### WHAT THE EXERCISE ASKS
Starting with the first line of the material, reproduce exactly each line up to and including the one that contains "rings = [[bm.verts.new((r", leaving out every picture.

### STORED DATA

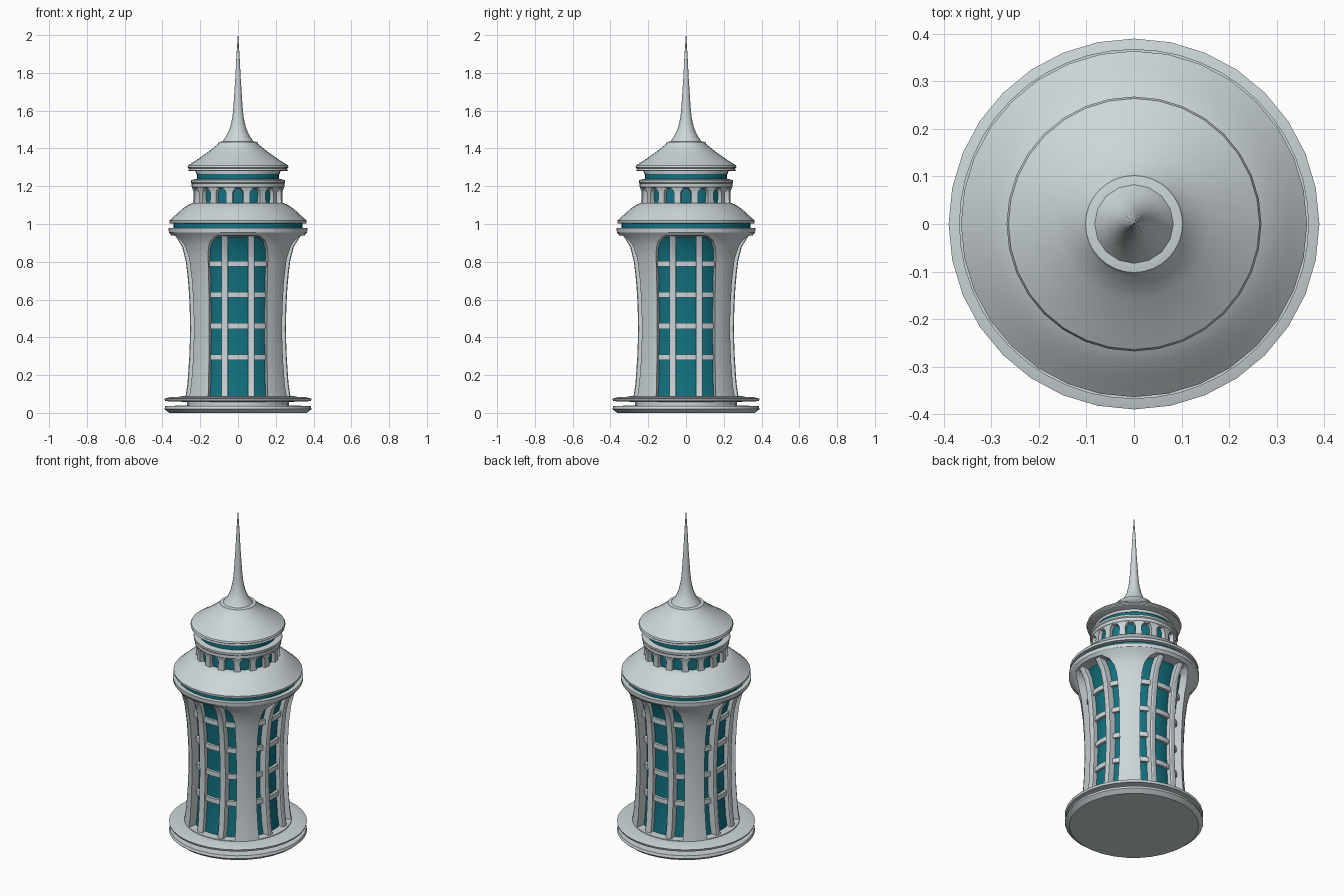
import bpy, bmesh, math

if "Cube" in bpy.data.objects:
    bpy.data.objects.remove(bpy.data.objects["Cube"])

def material(name, rgb):
    m = bpy.data.materials.new(name)
    m.diffuse_color = (*rgb, 1)
    m.use_nodes = True
    m.node_tree.nodes["Principled BSDF"].inputs["Base Color"].default_value = m.diffuse_color
    return m

PALE = material("pale stone", (0.61, 0.67, 0.69))
TEAL = material("teal glass", (0.006, 0.17, 0.22))

def finish(bm, name, mat, angle=32):
    bmesh.ops.remove_doubles(bm, verts=bm.verts, dist=1e-5)
    bmesh.ops.recalc_face_normals(bm, faces=bm.faces)
    me = bpy.data.meshes.new(name)
    bm.to_mesh(me)
    bm.free()
    me.materials.append(mat)
    ob = bpy.data.objects.new(name, me)
    bpy.context.collection.objects.link(ob)
    smooth(ob, angle)
    return ob

def smooth(ob, angle=32):
    bpy.ops.object.select_all(action='DESELECT')
    ob.select_set(True)
    bpy.context.view_layer.objects.active = ob
    bpy.ops.object.shade_smooth_by_angle(angle=math.radians(angle))

def lathe(name, prof, mat, seg=32, closed=False):
    """Revolve (radius, z) points about z; closed joins the last point to the first."""
    bm = bmesh.new()
    if not closed:
        prof = [(0, prof[0][1])] + prof + [(0, prof[-1][1])]
    rings = [[bm.verts.new((r * math.cos(2 * math.pi * i / seg), r * math.sin(2 * math.pi * i / seg), z))
              for i in range(seg)] for r, z in prof]
    n = len(rings)
    for k in range(n if closed else n - 1):
        a, b = rings[k], rings[(k + 1) % n]
        for i in range(seg):
            j = (i + 1) % seg
            bm.faces.new((a[i], a[j], b[j], b[i]))
    bmesh.ops.remove_doubles(bm, verts=bm.verts, dist=1e-5)
    return finish(bm, name, mat)

def loft(bm, sections):
    """Skin a list of equal-length point loops and cap both ends."""
    loops = [[bm.verts.new(p) for p in s] for s in sections]
    n = len(loops[0])
    for a, b in zip(loops, loops[1:]):
        for i in range(n):
            j = (i + 1) % n
            bm.faces.new((a[i], a[j], b[j], b[i]))
    bm.faces.new(loops[0])
    bm.faces.new(loops[-1])

def turn(p, a):
    c, s = math.cos(a), math.sin(a)
    return (p[0] * c - p[1] * s, p[0] * s + p[1] * c, p[2])

# Outer curve of the flared body
BODY = [(0.305, 0.07), (0.293, 0.15), (0.284, 0.28), (0.279, 0.42), (0.281, 0.56), (0.289, 0.70),
        (0.302, 0.81), (0.322, 0.89), (0.345, 0.93), (0.366, 0.955), (0.368, 0.978)]

def body_radius(z):
    for (r0, z0), (r1, z1) in zip(BODY, BODY[1:]):
        if z <= z1:
            return r0 + (r1 - r0) * (z - z0) / (z1 - z0)
    return BODY[-1][0]

# Stepped base
lathe("base", [(0.365, 0), (0.39, 0.02), (0.385, 0.036), (0.27, 0.04), (0.27, 0.058),
               (0.385, 0.062), (0.39, 0.075), (0.36, 0.083), (0.30, 0.086)], PALE)

# Body shell with four splayed arched openings
shell = lathe("body_piers", BODY + [(r - 0.075, z) for r, z in reversed(BODY)], PALE, 48, True)
bm = bmesh.new()
for q in range(4):
    secs = []
    for y, w, top in ((-0.12, 0.128, 0.915), (-0.45, 0.20, 0.95)):
        half = [(w, 0.09), (w, top - 0.10), (w * 0.96, top - 0.055), (w * 0.85, top - 0.02), (w * 0.65, top)]
        pts = half + [(-x, z) for x, z in reversed(half)]
        secs.append([turn((x, y, z), q * math.pi / 2) for x, z in pts])
    loft(bm, secs)
cutter = finish(bm, "opening_cutter", PALE)
mod = shell.modifiers.new("openings", 'BOOLEAN')
mod.operation, mod.solver, mod.object = 'DIFFERENCE', 'EXACT', cutter
bpy.context.view_layer.objects.active = shell
bpy.ops.object.modifier_apply(modifier=mod.name)
bpy.data.objects.remove(cutter)
smooth(shell)

# Glass core behind the openings
lathe("window_glass", [(r - 0.05, z) for r, z in BODY if z < 0.95], TEAL, 48)

# Vertical mullions following the body curve
bm = bmesh.new()
zs = [0.08 + 0.87 * i / 12 for i in range(13)]
for q in range(4):
    for cx in (-0.07, 0.07):
        secs = []
        for z in zs:
            out = body_radius(z) - 0.016
            yo = -math.sqrt(out * out - cx * cx)
            secs.append([turn((cx + dx, yo + dy, z), q * math.pi / 2)
                         for dx, dy in ((-0.018, 0.05), (-0.018, 0.004), (-0.012, 0),
                                        (0.012, 0), (0.018, 0.004), (0.018, 0.05))])
        loft(bm, secs)
finish(bm, "mullions", PALE)

# Horizontal window bars
for i, z in enumerate((0.295, 0.46, 0.625, 0.79)):
    r = body_radius(z) - 0.034
    lathe(f"window_bar_{i + 1}", [(r, z - 0.015), (r, z + 0.015), (r - 0.03, z + 0.015), (r - 0.03, z - 0.015)],
          PALE, 48, True)

# Glass band and lower roof
lathe("lower_glass_band", [(0.342, 0.965), (0.342, 1.01)], TEAL)
lathe("lower_roof", [(0.33, 1.0), (0.362, 1.004), (0.364, 1.018), (0.33, 1.048), (0.295, 1.08),
                     (0.265, 1.10), (0.24, 1.112)], PALE)

# Lantern gallery: glass drum, pillars with arched heads, ring above
lathe("gallery_glass", [(0.216, 1.10), (0.216, 1.21)], TEAL)
bm = bmesh.new()
for i in range(16):
    secs = []
    for z, w, ro in ((1.10, 0.019, 0.238), (1.165, 0.017, 0.236), (1.18, 0.024, 0.238), (1.193, 0.040, 0.242)):
        secs.append([turn(p, (i + 0.5) * math.pi / 8)
                     for p in ((-w, -0.205, z), (-w, -ro, z), (w, -ro, z), (w, -0.205, z))])
    loft(bm, secs)
finish(bm, "gallery_pillars", PALE)
lathe("gallery_ring", [(0.235, 1.188), (0.245, 1.196), (0.245, 1.215), (0.25, 1.22),
                       (0.25, 1.232), (0.225, 1.238)], PALE)
lathe("upper_glass_band", [(0.218, 1.23), (0.218, 1.285)], TEAL)
lathe("upper_band_trim", [(0.222, 1.265), (0.225, 1.285)], PALE)

# Upper roof with eave, collar and spire
lathe("upper_roof", [(0.255, 1.28), (0.264, 1.284), (0.26, 1.294), (0.268, 1.30), (0.264, 1.31),
                     (0.22, 1.338), (0.16, 1.38), (0.108, 1.422), (0.102, 1.434), (0.085, 1.437)], PALE)
lathe("spire", [(0.088, 1.43), (0.062, 1.465), (0.042, 1.51), (0.031, 1.56), (0.026, 1.60), (0.023, 1.64),
                (0.015, 1.76), (0.009, 1.88), (0.001, 2.0)], PALE, 16)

### SOLVED PROBLEM
import bpy, bmesh, math

if "Cube" in bpy.data.objects:
    bpy.data.objects.remove(bpy.data.objects["Cube"])

def material(name, rgb):
    m = bpy.data.materials.new(name)
    m.diffuse_color = (*rgb, 1)
    m.use_nodes = True
    m.node_tree.nodes["Principled BSDF"].inputs["Base Color"].default_value = m.diffuse_color
    return m

PALE = material("pale stone", (0.61, 0.67, 0.69))
TEAL = material("teal glass", (0.006, 0.17, 0.22))

def finish(bm, name, mat, angle=32):
    bmesh.ops.remove_doubles(bm, verts=bm.verts, dist=1e-5)
    bmesh.ops.recalc_face_normals(bm, faces=bm.faces)
    me = bpy.data.meshes.new(name)
    bm.to_mesh(me)
    bm.free()
    me.materials.append(mat)
    ob = bpy.data.objects.new(name, me)
    bpy.context.collection.objects.link(ob)
    smooth(ob, angle)
    return ob

def smooth(ob, angle=32):
    bpy.ops.object.select_all(action='DESELECT')
    ob.select_set(True)
    bpy.context.view_layer.objects.active = ob
    bpy.ops.object.shade_smooth_by_angle(angle=math.radians(angle))

def lathe(name, prof, mat, seg=32, closed=False):
    """Revolve (radius, z) points about z; closed joins the last point to the first."""
    bm = bmesh.new()
    if not closed:
        prof = [(0, prof[0][1])] + prof + [(0, prof[-1][1])]
    rings = [[bm.verts.new((r * math.cos(2 * math.pi * i / seg), r * math.sin(2 * math.pi * i / seg), z))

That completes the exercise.